The region’s only liquid natural gas facility — a key provider of electric power during times of high demand — was set to close this spring

The LNG tanker Gaselys, docked at the LNG terminal in Everett on the Mystic River upstream from the Tobin Bridge.Josh Reynolds for The Boston Globe

National Grid has inked a six-year agreement to purchase liquefied natural gas from Constellation Energy’s LNG terminal in Everett, a good sign that the fuel terminal will not close this year as many in New England’s energy industry have feared.

The fate of the LNG terminal has been uncertain because Constellation plans, by the end of May, to retire its remaining turbines at the nearby Mystic power plant, which has been kept open with electric ratepayer subsidies for the past two years. With the LNG terminal’s biggest customer going away, there was widespread concern among policy makers and energy executives that the half-century-old LNG terminal would go away, too. The terminal provides an important backup supply for the electric grid during winter months when most of the gas coming into the region by pipeline gets used to heat homes and businesses, instead of going to power plants.


National Grid on Friday submitted a request to the state Department of Public Utilities to recover the costs for the natural gas supply from the utility’s heating customers. The agreement, National Grid said, would increase a typical residential heating bill by about 1 percent for the first year of the contract, or an average of $3.30 a month in the winter heating season. Winter bill increases for the five other years would be smaller, the company said. A National Grid spokeswoman declined to disclose the total cost of the contract.

While a number of industry executives worried about what the loss of the LNG terminal would mean for electricity reliability in the winter, National Grid in its filing said the focus for this deal is on ensuring a reliable supply of heating fuel for the company’s 950,000 residential and business customers in Massachusetts. The agreement, the company said in a prepared statement, is the most viable option to meet peak gas demand through 2030 without building new gas infrastructure. The potential closure, the company told the DPU, threatened National Grid’s ability to reliably serve its existing gas-heat customers on high-demand days.

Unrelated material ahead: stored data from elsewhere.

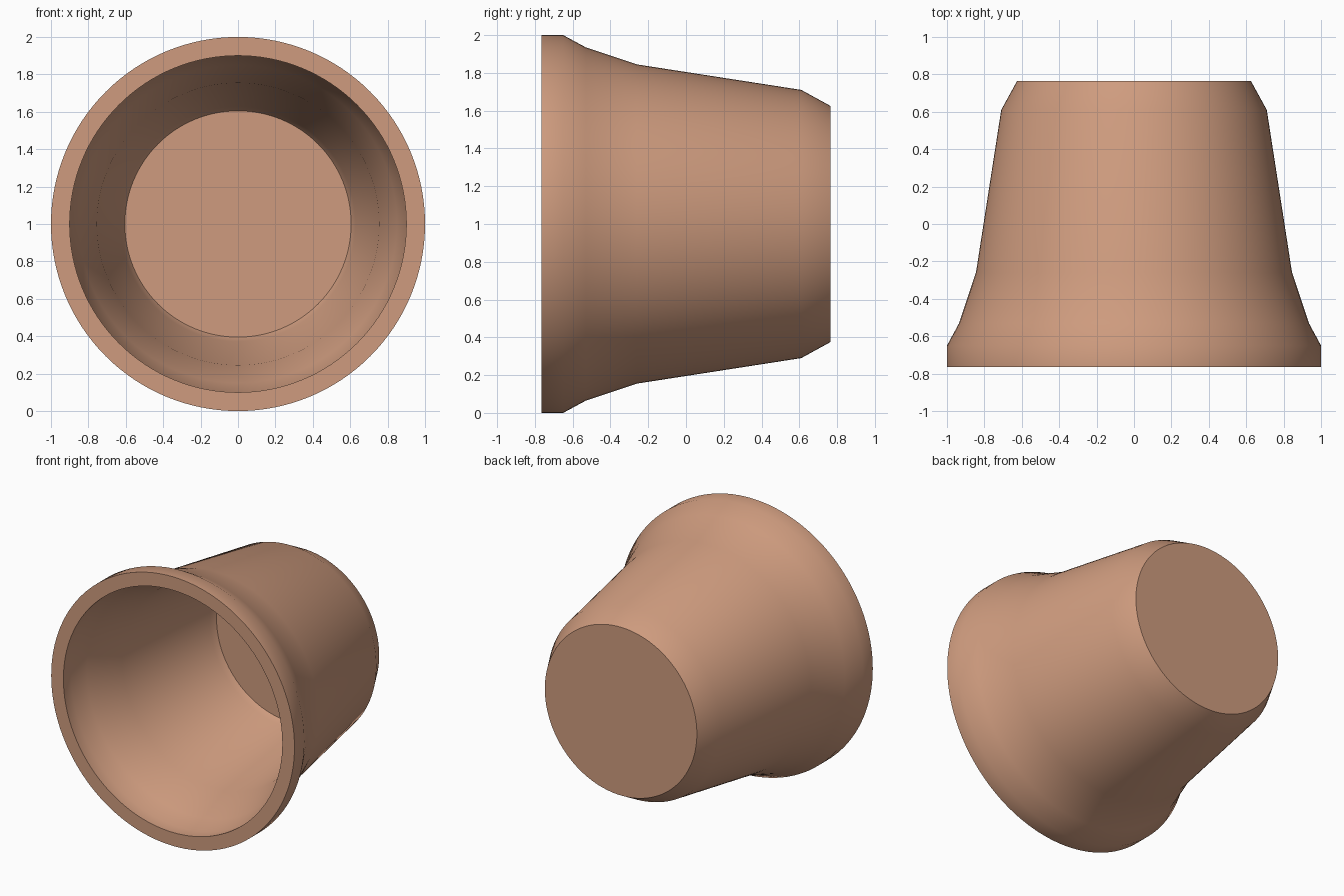
import bpy
import bmesh
from math import cos, sin, tau, radians

SEGMENTS = 128

# Remove the default object
cube = bpy.data.objects.get("Cube")
if cube:
    bpy.data.objects.remove(cube, do_unlink=True)

# Terracotta material
clay = bpy.data.materials.new("terracotta")
clay.use_nodes = True
color = (0.62, 0.33, 0.21, 1.0)
clay.diffuse_color = color
bsdf = clay.node_tree.nodes["Principled BSDF"]
bsdf.inputs["Base Color"].default_value = color
bsdf.inputs["Roughness"].default_value = 0.8

# Wall profile as (radius, y): outside from base to rim, then inside to floor
outside = [(0.625, 0.765), (0.71, 0.61), (0.845, -0.26),
           (0.935, -0.53), (1.0, -0.65), (1.0, -0.765)]
inside = [(0.90, -0.765), (0.90, -0.675), (0.85, -0.56),
          (0.755, -0.28), (0.628, 0.57), (0.605, 0.612)]


def lathe(name, profile, height):
    """Revolve a profile about the y direction and cap both ends."""
    bm = bmesh.new()
    rings = []
    for r, y in profile:
        rings.append([bm.verts.new((r * cos(tau * i / SEGMENTS), y,
                                    height + r * sin(tau * i / SEGMENTS)))
                      for i in range(SEGMENTS)])
    for a, b in zip(rings, rings[1:]):
        for i in range(SEGMENTS):
            j = (i + 1) % SEGMENTS
            bm.faces.new((a[i], a[j], b[j], b[i]))
    bm.faces.new(rings[0])
    bm.faces.new(rings[-1])
    bmesh.ops.recalc_face_normals(bm, faces=bm.faces)
    mesh = bpy.data.meshes.new(name)
    bm.to_mesh(mesh)
    bm.free()
    obj = bpy.data.objects.new(name, mesh)
    bpy.context.collection.objects.link(obj)
    return obj


# Pot lying on its side, with its mouth facing the front
pot = lathe("flower_pot", outside + inside, 1.0)
pot.data.materials.append(clay)

# Smooth wall with sharp rim, base and floor edges
bpy.ops.object.select_all(action='DESELECT')
pot.select_set(True)
bpy.context.view_layer.objects.active = pot
bpy.ops.object.shade_smooth_by_angle(angle=radians(35))
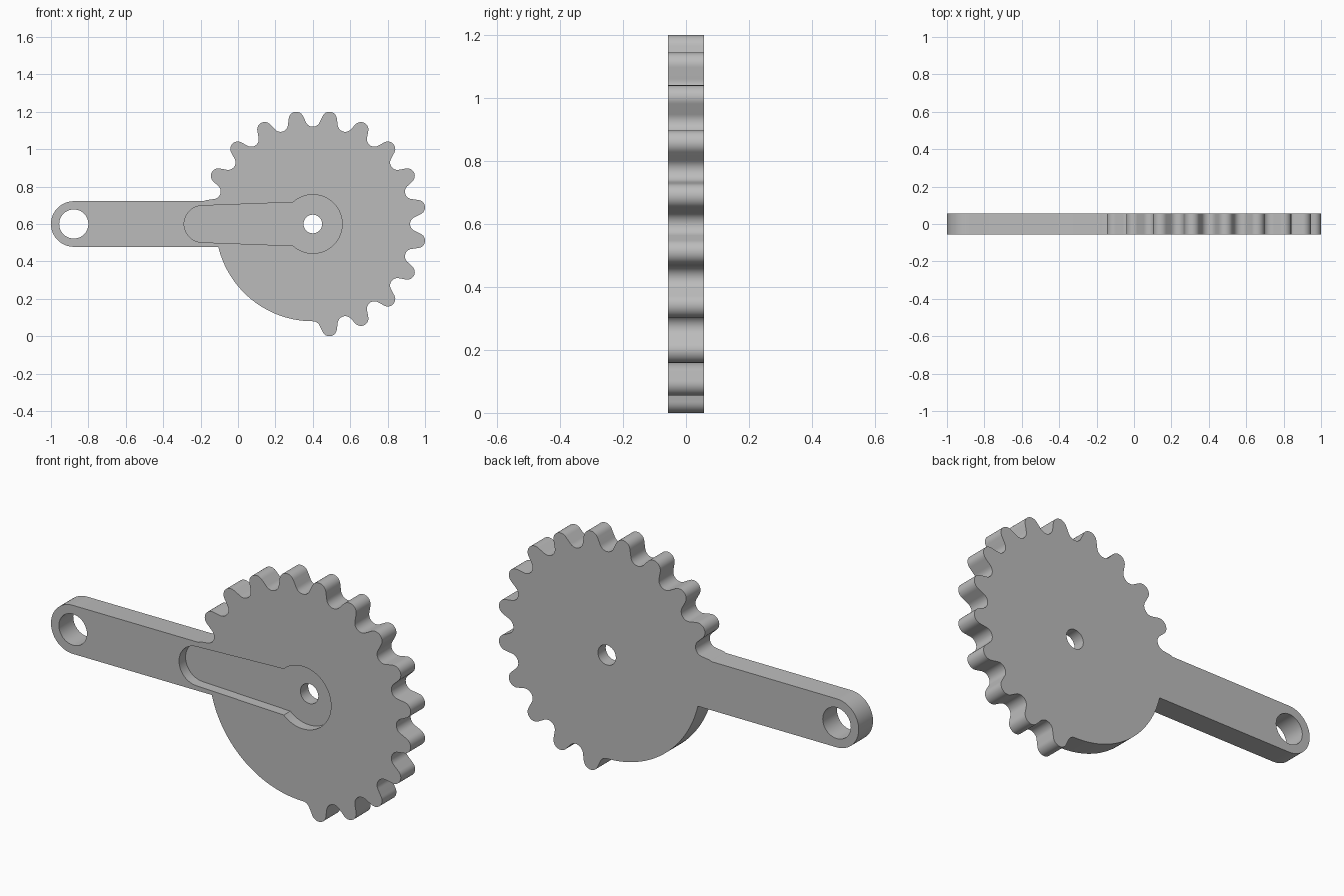
import bpy, bmesh, math
from math import radians, degrees, cos, sin, acos, asin, atan2, hypot
from mathutils import Vector

if "Cube" in bpy.data.objects:
    bpy.data.objects.remove(bpy.data.objects["Cube"])

HUB = Vector((0.4, 0.6))        # gear axis (x, z)
EYE = Vector((-0.878, 0.6))     # hole centre at the arm end
HALF_Y = 0.057
ARM_R = 0.122
ROOT_R = 0.52
PITCH = 18


def arc(centre, radius, start, end, steps):
    """Points on an arc, angles in degrees."""
    angles = [radians(start + (end - start) * i / steps) for i in range(steps + 1)]
    return [centre + radius * Vector((cos(a), sin(a))) for a in angles]


def polar(radius, angle):
    return HUB + radius * Vector((cos(radians(angle)), sin(radians(angle))))


def plate(name, outline, y0, y1):
    """Extrude an x-z outline from y0 to y1."""
    bm = bmesh.new()
    face = bm.faces.new([bm.verts.new((p.x, y0, p.y)) for p in outline])
    extruded = bmesh.ops.extrude_face_region(bm, geom=[face])["geom"]
    verts = [g for g in extruded if isinstance(g, bmesh.types.BMVert)]
    bmesh.ops.translate(bm, verts=verts, vec=(0, y1 - y0, 0))
    bmesh.ops.recalc_face_normals(bm, faces=bm.faces)
    mesh = bpy.data.meshes.new(name)
    bm.to_mesh(mesh)
    bm.free()
    obj = bpy.data.objects.new(name, mesh)
    bpy.context.collection.objects.link(obj)
    return obj


# Tooth profile: round tips and round gaps joined by straight flanks
R = 0.04
TIP, GAP = 0.567, ROOT_R + R
dx, dz = GAP * cos(radians(PITCH / 2)) - TIP, GAP * sin(radians(PITCH / 2))
beta = degrees(atan2(dz, dx) - acos(2 * R / hypot(dx, dz)))
gap_half = 180 + beta - (180 + PITCH / 2)


def gap_arc(angle, start, end, steps):
    return arc(polar(GAP, angle), R, angle + 180 + start, angle + 180 + end, steps)


outline = gap_arc(-90, 0, -gap_half, 6)
for angle in range(-81, 171, PITCH):
    outline += arc(polar(TIP, angle), R, angle - beta, angle + beta, 12)
    outline += gap_arc(angle + PITCH / 2, gap_half, -gap_half, 12)

# Last tooth runs into the arm
top = EYE.y + ARM_R
outline += [p for p in arc(polar(TIP, 171), R, 171 - beta, 171 + beta, 24) if p.y > top]

# Arm with a round end, then the toothless sector of the gear
outline += arc(EYE, ARM_R, 90, 270, 32)
outline += arc(HUB, ROOT_R, 180 + degrees(asin(ARM_R / ROOT_R)), 270, 32)[:-1]
body = plate("gear_with_arm", outline, -HALF_Y, HALF_Y)

# Keyhole pocket in the front face
side = 0.116
reach = degrees(asin(side / 0.157))
pocket = arc(HUB, 0.157, reach - 180, 180 - reach, 48)
pocket += arc(Vector((-0.19, 0.6)), 0.098, 92, 268, 24)

cutters = [
    plate("pocket_cutter", pocket, -0.1, -0.005),
    plate("axle_hole_cutter", arc(HUB, 0.05, 0, 360, 32)[:-1], -0.2, 0.2),
    plate("arm_hole_cutter", arc(EYE, 0.078, 0, 360, 40)[:-1], -0.2, 0.2),
]
bpy.context.view_layer.objects.active = body
body.select_set(True)
for cutter in cutters:
    cutter.hide_render = True
    mod = body.modifiers.new(cutter.name, "BOOLEAN")
    mod.operation = "DIFFERENCE"
    mod.solver = "EXACT"
    mod.object = cutter
    bpy.ops.object.modifier_apply(modifier=mod.name)
for cutter in cutters:
    bpy.data.objects.remove(cutter)

# Single grey metal colour
grey = bpy.data.materials.new("grey_metal")
grey.use_nodes = True
colour = (0.5, 0.5, 0.5, 1)
grey.diffuse_color = colour
grey.node_tree.nodes["Principled BSDF"].inputs["Base Color"].default_value = colour
body.data.materials.clear()
body.data.materials.append(grey)
bpy.ops.object.shade_smooth_by_angle(angle=radians(30))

Constellation Energy's Mystic Generating Station is closing this year.David L. Ryan/Globe Staff

Constellation on Friday said the National Grid contract, along with “others that we hope to soon finalize,” will help ensure the Everett Marine Terminal, as the facility is known, continues to supply natural gas to New England, particularly on the coldest winter days. Constellation urged an expeditious review by DPU to help protect 60 jobs at the terminal and provide natural gas and reliable electricity “that is needed during this region’s transition to clean energy.”

Then on Saturday, an Eversource spokesman confirmed that his company would be filing its own contracts on Monday with the LNG terminal for DPU approval. While he didn’t share the details, he provided a corporate statement saying these contracts are essential to ensuring reliability during the coldest times of the year, while serving “as a bridge to the clean energy future.”

Dan Dolan, head of the New England Power Generators Association, praised the National Grid deal, saying it marks the end of electric ratepayer subsidies for the Mystic plant and it ensures that Mystic, the largest fossil fuel-fired power plant in New England, retires on time as planned. While Dolan said the regional electric grid’s power plants can maintain fuel reliability without needing the LNG, it became clear that some steps needed to be taken to protect heating customers.


Jon Chesto can be reached at jon.chesto@globe.com. Follow him @jonchesto.